Organized by the school’s diversity committee, the end-of-semester unity event brought together students, faculty and staff for an afternoon of fun before finals week begins.
It’s likely pop sensation Bruno Mars himself wouldn’t have received an ovation as nice as the one faculty and staff members got at the School of Communications’ end-of-semster celebration.
On Dec. 9, the school hosted a two-hour gathering in Snow Family Grand Atrium to “show our love, appreciation and support” for communications students. While attendees enjoyed good conversation, drinks and food — man, the meatballs went fast! — the celebration’s centerpiece was a three-minute video of faculty and staff lip-syncing to Mars’ song “Count On Me.”
Celebration photos are available on the School of Communications’ Flickr page.
The school’s eight-person diversity committee, led by Assistant Professor Ahmed Fadaam, organized the event to provide an opportunity for the school’s community to come together following a stressful semester. Other committee members include Associate Professors Lee Bush and Naeemah Clark, Assistant Professors Max Negin, Sana Haq and Doug Kass, Instructor Jonathan Jones and Lecturer Kelly Furnas.
Fadaam, who has served on the diversity committee on several occasions, noted that in years past the committee focused on students as groups, often broken out by gender, nationality, race and religion.
“This semester, and especially with the difficult times the country has experienced in the last few months, we thought we should try something else,” said Fadaam. “We thought that instead of looking at the students as groups, we’d look at them as one. Then we looked at how we should unite everyone.”
During a committee meeting this fall, Bush brought forward the idea of a school-wide party, and it was widely supported. Haq then proposed a faculty video and researched possibilities, eventually settling on “Count On Me,” Fadaam said. Haq then organized the logistics of the video project.
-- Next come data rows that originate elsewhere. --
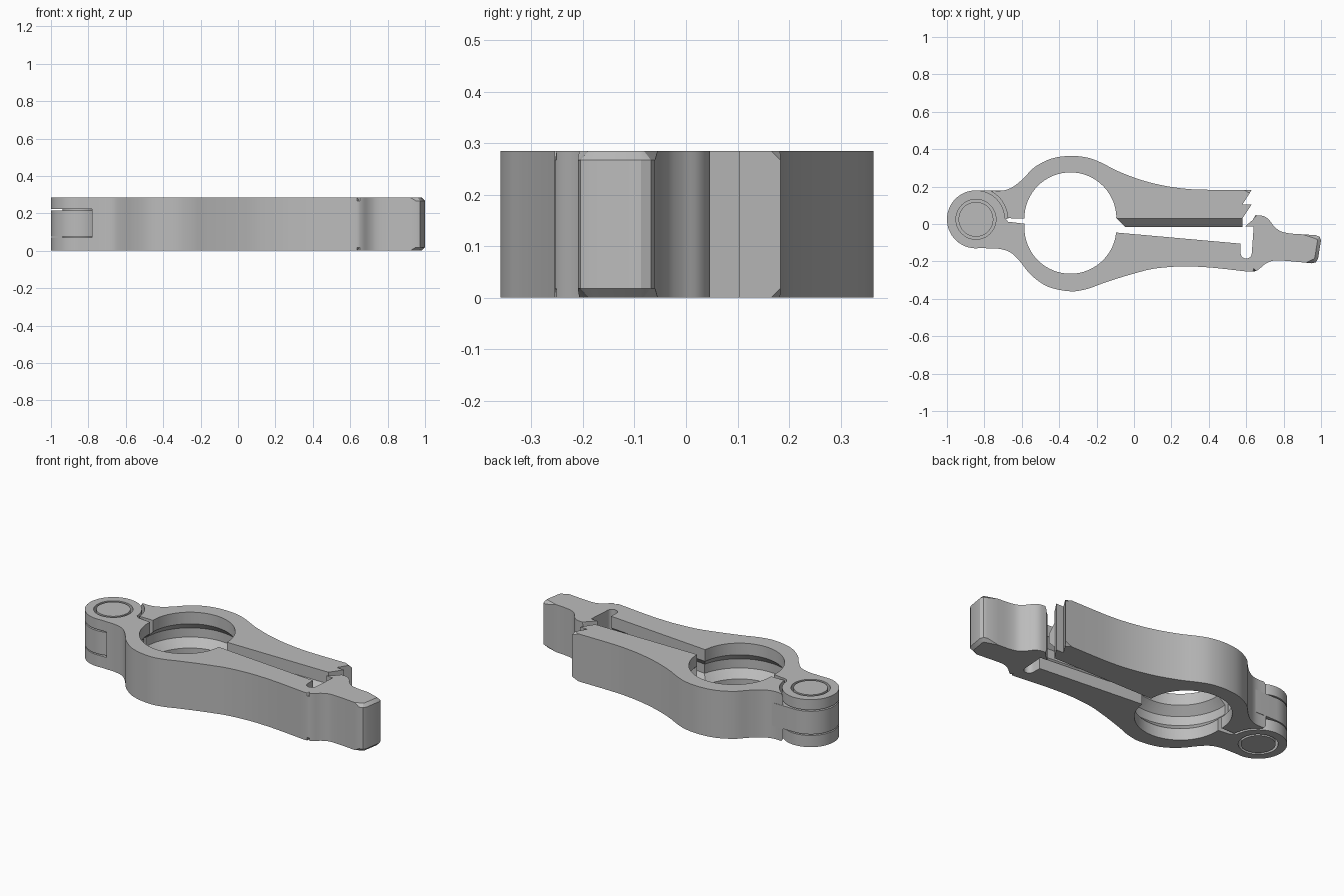
import bpy, bmesh, math
from mathutils import Vector

if "Cube" in bpy.data.objects:
    bpy.data.objects.remove(bpy.data.objects["Cube"], do_unlink=True)

HEIGHT = 0.285
CHAMFER = 0.018
HINGE = (-0.845, 0.025)
EAR = 0.155
BORE = 0.246
LOW, HIGH = 0.07, 0.215      # height range of the seal groove
DEPTH = 0.045                # depth of the seal groove, cut at 45 degrees

grey = bpy.data.materials.new("plain grey")
grey.use_nodes = True
grey.diffuse_color = (0.5, 0.5, 0.5, 1)
grey.node_tree.nodes["Principled BSDF"].inputs["Base Color"].default_value = (0.5, 0.5, 0.5, 1)


def arc(center, radius, start, end, steps=24):
    angles = [math.radians(start + (end - start) * i / steps) for i in range(steps + 1)]
    return [(center[0] + radius * math.cos(a), center[1] + radius * math.sin(a)) for a in angles]


def smooth(points, steps=4):
    """Curve through the given points."""
    p = [Vector(q) for q in [points[0]] + points + [points[-1]]]
    result = []
    for a, b, c, d in zip(p, p[1:], p[2:], p[3:]):
        for i in range(steps):
            t = i / steps
            result.append(tuple((b * 2 + (c - a) * t + (a * 2 - b * 5 + c * 4 - d) * t ** 2
                                 + (b * 3 - a - c * 3 + d) * t ** 3) / 2))
    return result + [points[-1]]


def make(name, bm):
    bmesh.ops.recalc_face_normals(bm, faces=bm.faces)
    mesh = bpy.data.meshes.new(name)
    bm.to_mesh(mesh)
    bm.free()
    obj = bpy.data.objects.new(name, mesh)
    bpy.context.collection.objects.link(obj)
    mesh.materials.append(grey)
    return obj


def loft(bm, bottom, top):
    """Closed solid between two matching outlines."""
    n = len(bottom)
    low = [bm.verts.new(v) for v in bottom]
    high = [bm.verts.new(v) for v in top]
    bm.faces.new(low[::-1])
    bm.faces.new(high)
    for i in range(n):
        j = (i + 1) % n
        bm.faces.new((low[i], low[j], high[j], high[i]))
    return low, high


def prism(name, outer, inner=(), z0=0.0, z1=HEIGHT, chamfer=0.0, closed=False):
    """Upright solid whose outer run of edges is chamfered at both ends."""
    outline = list(outer) + list(inner)
    bm = bmesh.new()
    rings = loft(bm, [(x, y, z0) for x, y in outline], [(x, y, z1) for x, y in outline])
    if chamfer:
        edges = [bm.edges.get((a, b)) for ring in rings
                 for a, b in zip(ring[:len(outer)], ring[1:len(outer)])]
        if closed:
            edges += [bm.edges.get((ring[-1], ring[0])) for ring in rings]
        bmesh.ops.bevel(bm, geom=edges, offset=chamfer, segments=1, profile=0.5,
                        affect='EDGES', clamp_overlap=False)
    return make(name, bm)


def bar(name, start, end, slant):
    """Trapezoid bar, pointing to the right-hand side of its path."""
    start, end = Vector(start), Vector(end)
    along = (end - start).normalized()
    side = Vector((along.y, -along.x))
    section = [(-0.004, LOW), (0, LOW), (DEPTH, LOW + DEPTH),
               (DEPTH, HIGH - DEPTH), (0, HIGH), (-0.004, HIGH)]
    bm = bmesh.new()
    ends = [[(*(p + side * o + along * o * s), z) for o, z in section]
            for p, s in ((start, slant), (end, 0))]
    loft(bm, *ends)
    return make(name, bm)


def groove_ring(center):
    """Cutter for the seal groove round the bore."""
    levels = [(BORE - 0.02, LOW - 0.02), (BORE + DEPTH, LOW + DEPTH),
              (BORE + DEPTH, HIGH - DEPTH), (BORE - 0.02, HIGH + 0.02)]
    bm = bmesh.new()
    rings = [[bm.verts.new((x, y, z)) for x, y in arc(center, r, 0, 360, 64)[:-1]]
             for r, z in levels]
    bm.faces.new(rings[0])
    bm.faces.new(rings[-1])
    for a, b in zip(rings, rings[1:]):
        for i in range(64):
            j = (i + 1) % 64
            bm.faces.new((a[i], a[j], b[j], b[i]))
    return make("groove_cutter", bm)


def disc(name, radius, z0, z1, chamfer=0.0):
    return prism(name, arc(HINGE, radius, 0, 360, 48)[:-1], (), z0, z1, chamfer, True)


def cut(obj, cutter):
    cutter.hide_render = True
    mod = obj.modifiers.new("cut", 'BOOLEAN')
    mod.operation, mod.solver, mod.object = 'DIFFERENCE', 'EXACT', cutter
    bpy.context.view_layer.objects.active = obj
    bpy.ops.object.modifier_apply(modifier=mod.name)
    bpy.data.objects.remove(cutter, do_unlink=True)


# Back arm: swelling outer edge, toothed tip, half bore, clearance round the hinge
back_center = (-0.34, 0.03)
back_outer = smooth([(-0.77, 0.179), (-0.70, 0.179), (-0.645, 0.2), (-0.59, 0.245),
                     (-0.53, 0.305), (-0.44, 0.35), (-0.34, 0.364), (-0.25, 0.355),
                     (-0.18, 0.33), (-0.08, 0.28), (0.04, 0.235), (0.16, 0.205),
                     (0.28, 0.188), (0.4, 0.183), (0.63, 0.183)])
back_inner = [(0.58, 0.105), (0.63, 0.105), (0.58, 0.03)]
back_inner += arc(back_center, BORE, 0, 180, 32)
back_inner += arc(HINGE, 0.17, 2, 58, 10)
back_arm = prism("back_arm", back_outer, back_inner, chamfer=CHAMFER)
cut(back_arm, groove_ring(back_center))

# Sealing tongue along the back arm
tongue = bar("sealing_tongue", (-0.094, 0.03), (0.58, 0.03), 1)

# Hinge knuckle reaching out from the back arm
knuckle = prism("hinge_knuckle", arc(HINGE, EAR, 90, 360, 40),
                [(-0.67, 0.031), (-0.67, 0.18)], LOW + 0.007, HIGH)

# Front arm: hinge ears, swelling outer edge, finger tab, latch hook and slot
front_center = (-0.34, -0.02)
front_outer = arc(HINGE, EAR, -4, 278, 48)
front_outer += smooth([(-0.78, -0.13), (-0.72, -0.133), (-0.66, -0.152), (-0.61, -0.2),
                       (-0.55, -0.273), (-0.46, -0.335), (-0.34, -0.36), (-0.25, -0.347),
                       (-0.18, -0.322), (-0.1, -0.295), (0, -0.265), (0.1, -0.24),
                       (0.22, -0.228), (0.3, -0.227), (0.4, -0.232), (0.5, -0.242),
                       (0.62, -0.255), (0.66, -0.247), (0.70, -0.215), (0.74, -0.197),
                       (0.8, -0.196), (0.95, -0.21)])
front_outer += [(0.972, -0.205), (0.984, -0.185), (1.0, -0.087), (0.992, -0.068), (0.973, -0.06)]
front_outer += smooth([(0.9, -0.055), (0.83, -0.05), (0.78, -0.037), (0.745, -0.008),
                       (0.72, 0.025), (0.69, 0.043), (0.65, 0.047)])
front_inner = [(0.635, 0.022), (0.595, -0.012), (0.64, -0.015)]
front_inner += arc((0.6, -0.155), 0.03, 0, -180, 10)
front_inner += [(0.57, -0.105)]
front_inner += arc(front_center, BORE, -6, -185, 32)
front_arm = prism("front_arm", front_outer, front_inner, chamfer=CHAMFER)
cut(front_arm, groove_ring(front_center))
cut(front_arm, bar("seal_cutter", (-0.13, -0.042), (0.6, -0.108), 0))
cut(front_arm, disc("knuckle_cutter", 0.168, LOW, HIGH + 0.008))
cut(front_arm, disc("pin_hole_cutter", 0.107, -0.1, HEIGHT + 0.1))

# Hinge pin
pin = disc("hinge_pin", 0.093, 0, HEIGHT, 0.006)

# Smooth shading with crisp chamfers
bpy.ops.object.select_all(action='DESELECT')
for obj in (back_arm, tongue, knuckle, front_arm, pin):
    obj.select_set(True)
    bpy.context.view_layer.objects.active = obj
bpy.ops.object.shade_smooth_by_angle(angle=math.radians(30))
“This idea is all about bringing the students together,” Fadaam said. “And the song was chosen because it’s the faculty saying to our students that, ‘we’d be there for you. And you can count on us.’”